The records below are to be retyped in full. Keep every word.

Stored data entries >>
════════
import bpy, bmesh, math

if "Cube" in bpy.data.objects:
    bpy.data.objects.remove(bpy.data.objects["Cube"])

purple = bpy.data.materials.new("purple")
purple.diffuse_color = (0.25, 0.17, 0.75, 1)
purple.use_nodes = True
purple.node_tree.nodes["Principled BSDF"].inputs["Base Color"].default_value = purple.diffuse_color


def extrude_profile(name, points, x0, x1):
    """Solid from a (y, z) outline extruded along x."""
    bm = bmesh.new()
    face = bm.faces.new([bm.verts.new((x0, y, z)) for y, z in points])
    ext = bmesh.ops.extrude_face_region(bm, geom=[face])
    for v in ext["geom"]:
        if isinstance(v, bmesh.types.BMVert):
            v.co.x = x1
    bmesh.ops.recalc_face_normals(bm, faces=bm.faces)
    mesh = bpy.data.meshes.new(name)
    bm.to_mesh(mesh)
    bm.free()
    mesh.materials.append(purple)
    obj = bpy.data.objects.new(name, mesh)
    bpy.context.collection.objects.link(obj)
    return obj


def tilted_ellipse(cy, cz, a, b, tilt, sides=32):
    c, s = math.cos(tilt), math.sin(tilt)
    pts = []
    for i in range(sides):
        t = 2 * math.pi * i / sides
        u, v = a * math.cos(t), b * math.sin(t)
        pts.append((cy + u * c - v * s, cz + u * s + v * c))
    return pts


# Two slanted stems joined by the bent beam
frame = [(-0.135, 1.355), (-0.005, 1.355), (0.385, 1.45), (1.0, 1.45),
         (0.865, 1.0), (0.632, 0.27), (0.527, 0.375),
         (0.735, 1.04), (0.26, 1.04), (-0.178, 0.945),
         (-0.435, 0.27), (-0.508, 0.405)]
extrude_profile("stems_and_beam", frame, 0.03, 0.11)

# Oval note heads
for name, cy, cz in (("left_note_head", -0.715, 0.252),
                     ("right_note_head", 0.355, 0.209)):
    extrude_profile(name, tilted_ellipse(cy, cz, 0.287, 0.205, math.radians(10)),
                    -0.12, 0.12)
════════
OUTPUT OF THE EXERCISE >>
import bpy, bmesh, math

if "Cube" in bpy.data.objects:
    bpy.data.objects.remove(bpy.data.objects["Cube"])

purple = bpy.data.materials.new("purple")
purple.diffuse_color = (0.25, 0.17, 0.75, 1)
purple.use_nodes = True
purple.node_tree.nodes["Principled BSDF"].inputs["Base Color"].default_value = purple.diffuse_color


def extrude_profile(name, points, x0, x1):
    """Solid from a (y, z) outline extruded along x."""
    bm = bmesh.new()
    face = bm.faces.new([bm.verts.new((x0, y, z)) for y, z in points])
    ext = bmesh.ops.extrude_face_region(bm, geom=[face])
    for v in ext["geom"]:
        if isinstance(v, bmesh.types.BMVert):
            v.co.x = x1
    bmesh.ops.recalc_face_normals(bm, faces=bm.faces)
    mesh = bpy.data.meshes.new(name)
    bm.to_mesh(mesh)
    bm.free()
    mesh.materials.append(purple)
    obj = bpy.data.objects.new(name, mesh)
    bpy.context.collection.objects.link(obj)
    return obj


def tilted_ellipse(cy, cz, a, b, tilt, sides=32):
    c, s = math.cos(tilt), math.sin(tilt)
    pts = []
    for i in range(sides):
        t = 2 * math.pi * i / sides
        u, v = a * math.cos(t), b * math.sin(t)
        pts.append((cy + u * c - v * s, cz + u * s + v * c))
    return pts


# Two slanted stems joined by the bent beam
frame = [(-0.135, 1.355), (-0.005, 1.355), (0.385, 1.45), (1.0, 1.45),
         (0.865, 1.0), (0.632, 0.27), (0.527, 0.375),
         (0.735, 1.04), (0.26, 1.04), (-0.178, 0.945),
         (-0.435, 0.27), (-0.508, 0.405)]
extrude_profile("stems_and_beam", frame, 0.03, 0.11)

# Oval note heads
for name, cy, cz in (("left_note_head", -0.715, 0.252),
                     ("right_note_head", 0.355, 0.209)):
    extrude_profile(name, tilted_ellipse(cy, cz, 0.287, 0.205, math.radians(10)),
                    -0.12, 0.12)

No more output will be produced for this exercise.